### [Data for analysis]
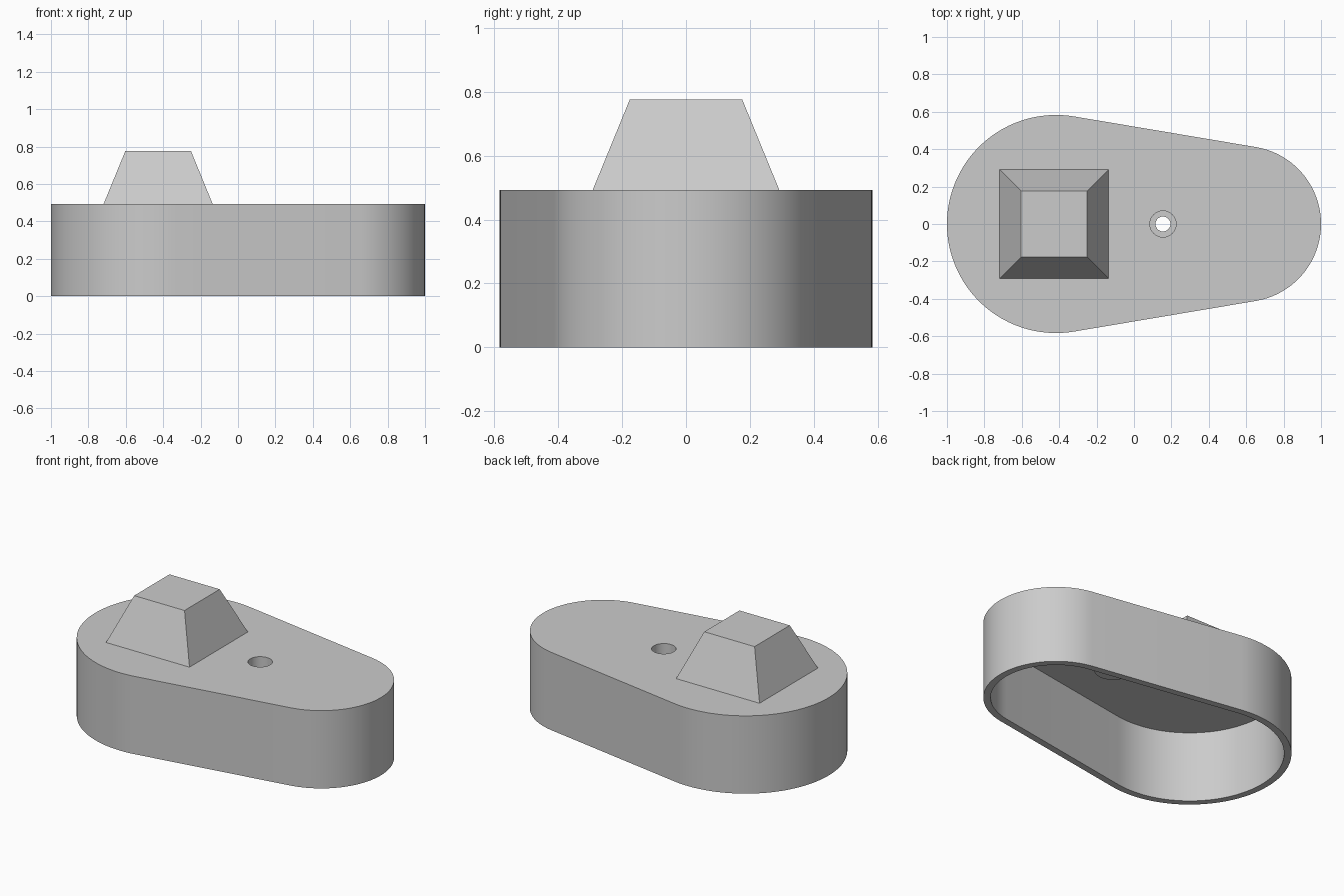
import bpy, bmesh, math

cube = bpy.data.objects.get("Cube")
if cube:
    bpy.data.objects.remove(cube, do_unlink=True)

HEIGHT, CEILING, WALL = 0.492, 0.45, 0.042
BIG_X, BIG_R = -0.417, 0.583
SMALL_X, SMALL_R = 0.583, 0.417
HOLE_X, HOLE_R, BORE_R, BOSS_R = 0.155, 0.07, 0.04, 0.11

grey = bpy.data.materials.new("light grey")
grey.use_nodes = True
colour = (0.6, 0.6, 0.6, 1)
grey.diffuse_color = colour
grey.node_tree.nodes["Principled BSDF"].inputs["Base Color"].default_value = colour


def finish(bm, name):
    """Turn a bmesh into a shaded object."""
    bmesh.ops.recalc_face_normals(bm, faces=bm.faces[:])
    mesh = bpy.data.meshes.new(name)
    bm.to_mesh(mesh)
    bm.free()
    mesh.materials.append(grey)
    obj = bpy.data.objects.new(name, mesh)
    bpy.context.collection.objects.link(obj)
    bpy.ops.object.select_all(action='DESELECT')
    obj.select_set(True)
    bpy.context.view_layer.objects.active = obj
    bpy.ops.object.shade_smooth_by_angle(angle=math.radians(30))
    return obj


def arc(cx, r, start, end, n):
    return [(cx + r * math.cos(start + (end - start) * i / n),
             r * math.sin(start + (end - start) * i / n)) for i in range(n + 1)]


def outline(inset):
    """Two circles of different size joined by their tangents."""
    a = math.acos((BIG_R - SMALL_R) / (SMALL_X - BIG_X))
    a = math.pi - (math.pi - a)
    return (arc(SMALL_X, SMALL_R - inset, -a, a, 40)
            + arc(BIG_X, BIG_R - inset, a, 2 * math.pi - a, 56))


def circle(r, n=40):
    return arc(HOLE_X, r, 0, 2 * math.pi, n)[:-1]


def ring(bm, points, z):
    verts = [bm.verts.new((x, y, z)) for x, y in points]
    edges = [bm.edges.new((v, verts[(i + 1) % len(verts)])) for i, v in enumerate(verts)]
    return verts, edges


def bridge(bm, a, b):
    n = len(a[0])
    for i in range(n):
        j = (i + 1) % n
        bm.faces.new((a[0][i], a[0][j], b[0][j], b[0][i]))


# Hollow housing: outer wall, bottom rim, inner wall, top plate with hole
bm = bmesh.new()
top = ring(bm, outline(0), HEIGHT)
bottom = ring(bm, outline(0), 0)
rim = ring(bm, outline(WALL), 0)
ceiling = ring(bm, outline(WALL), CEILING)
for a, b in ((top, bottom), (bottom, rim), (rim, ceiling)):
    bridge(bm, a, b)
for edge_loop, r, z in ((top, HOLE_R, HEIGHT), (ceiling, BOSS_R, CEILING)):
    hole = ring(bm, circle(r), z)
    bmesh.ops.triangle_fill(bm, use_beauty=True, edges=edge_loop[1] + hole[1],
                            normal=(0, 0, 1))
finish(bm, "housing")

# Stepped screw hole with its boss under the top plate
bm = bmesh.new()
profile = ((HOLE_R, HEIGHT), (HOLE_R, 0.38), (BORE_R, 0.38),
           (BORE_R, 0.34), (BOSS_R, 0.34), (BOSS_R, CEILING))
rings = [ring(bm, circle(r), z) for r, z in profile]
for a, b in zip(rings, rings[1:]):
    bridge(bm, a, b)
finish(bm, "screw_boss")

# Tapered square block on top
bm = bmesh.new()
block = []
for half, z in ((0.292, HEIGHT), (0.176, 0.775)):
    corners = [(-0.427 + sx * half, sy * half)
               for sx, sy in ((-1, -1), (1, -1), (1, 1), (-1, 1))]
    block.append(ring(bm, corners, z))
    bm.faces.new(block[-1][0])
bridge(bm, *block)
finish(bm, "tapered_block")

### [What is expected]
Exactly how many lines in the listing above contain the word "housing"? Only the number should be given.

### [Answer to the exercise]
2